(DATA EXTRACTS Opens)
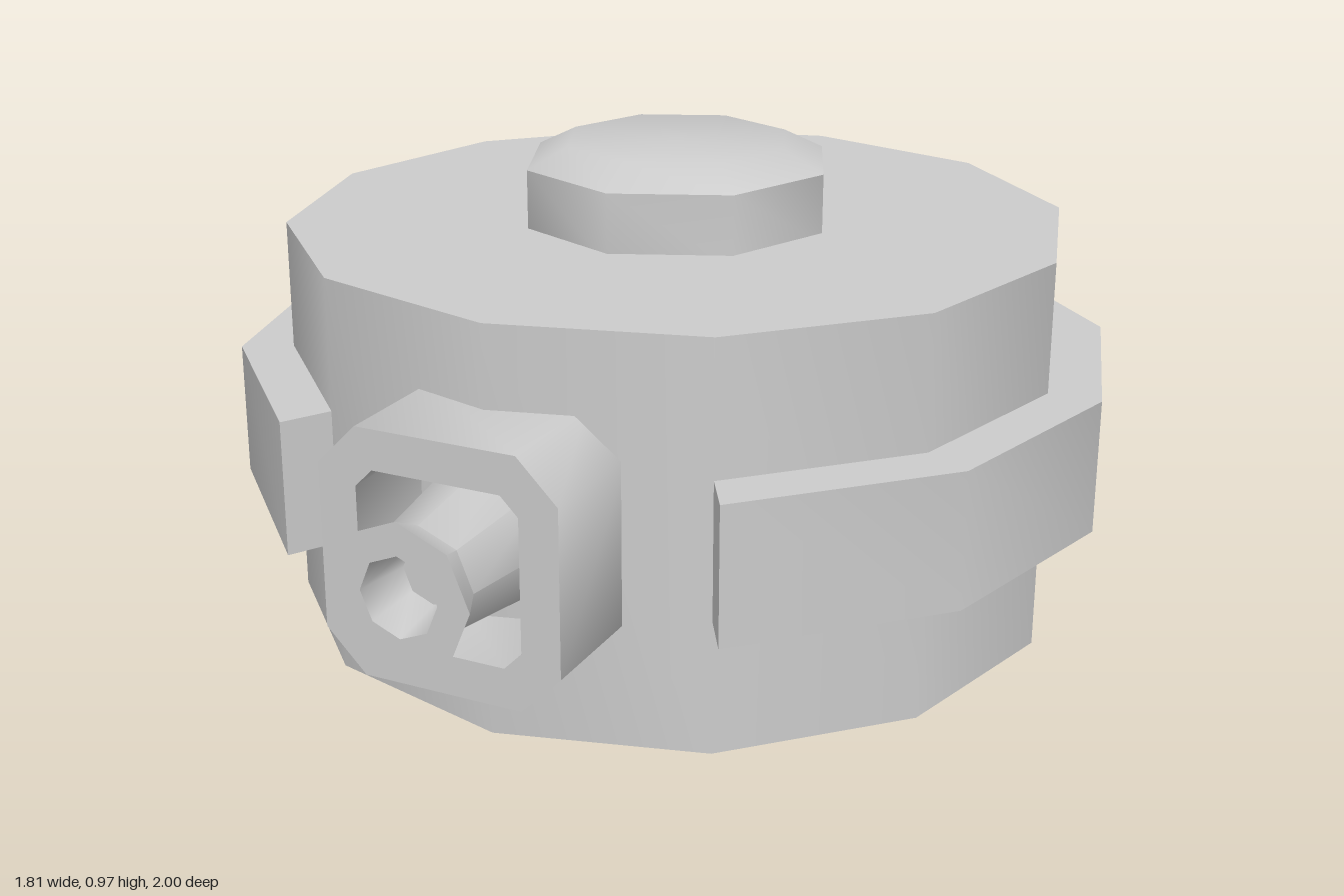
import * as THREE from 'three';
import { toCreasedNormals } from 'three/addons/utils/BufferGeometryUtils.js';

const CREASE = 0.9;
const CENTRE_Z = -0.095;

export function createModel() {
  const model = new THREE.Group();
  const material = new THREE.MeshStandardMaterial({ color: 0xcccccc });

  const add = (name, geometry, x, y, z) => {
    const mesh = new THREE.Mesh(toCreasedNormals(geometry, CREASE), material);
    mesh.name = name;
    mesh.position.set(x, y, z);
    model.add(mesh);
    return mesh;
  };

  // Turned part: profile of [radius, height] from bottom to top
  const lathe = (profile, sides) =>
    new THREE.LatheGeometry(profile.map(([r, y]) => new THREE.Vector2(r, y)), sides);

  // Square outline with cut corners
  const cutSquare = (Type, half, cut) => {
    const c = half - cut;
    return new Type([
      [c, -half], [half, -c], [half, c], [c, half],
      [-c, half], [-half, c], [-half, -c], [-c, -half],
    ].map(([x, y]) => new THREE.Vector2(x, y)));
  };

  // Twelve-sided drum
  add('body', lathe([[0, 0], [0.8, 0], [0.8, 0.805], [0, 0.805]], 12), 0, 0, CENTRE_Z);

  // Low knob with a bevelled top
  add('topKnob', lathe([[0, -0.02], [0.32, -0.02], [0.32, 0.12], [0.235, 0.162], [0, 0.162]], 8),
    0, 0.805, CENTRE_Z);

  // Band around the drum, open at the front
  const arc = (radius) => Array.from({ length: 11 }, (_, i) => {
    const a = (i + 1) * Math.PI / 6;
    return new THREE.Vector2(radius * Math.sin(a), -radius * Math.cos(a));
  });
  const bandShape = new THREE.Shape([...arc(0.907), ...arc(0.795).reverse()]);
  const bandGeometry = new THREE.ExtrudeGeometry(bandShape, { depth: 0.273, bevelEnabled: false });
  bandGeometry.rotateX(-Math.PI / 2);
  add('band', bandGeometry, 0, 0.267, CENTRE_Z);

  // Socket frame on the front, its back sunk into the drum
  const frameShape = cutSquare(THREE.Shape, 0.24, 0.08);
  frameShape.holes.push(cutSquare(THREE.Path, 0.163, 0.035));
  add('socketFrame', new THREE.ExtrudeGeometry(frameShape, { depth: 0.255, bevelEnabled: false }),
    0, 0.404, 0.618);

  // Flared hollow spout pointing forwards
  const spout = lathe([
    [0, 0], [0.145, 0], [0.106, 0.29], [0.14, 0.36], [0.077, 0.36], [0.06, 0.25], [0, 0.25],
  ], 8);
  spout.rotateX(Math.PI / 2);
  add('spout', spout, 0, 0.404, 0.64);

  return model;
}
(DATA EXTRACTS Closes)
§ PROBLEM TO WORK ON
Lines with "cutSquare": return each one from the data above.

§ ANSWER FOR THE TASK
  const cutSquare = (Type, half, cut) => {
  const frameShape = cutSquare(THREE.Shape, 0.24, 0.08);
  frameShape.holes.push(cutSquare(THREE.Path, 0.163, 0.035));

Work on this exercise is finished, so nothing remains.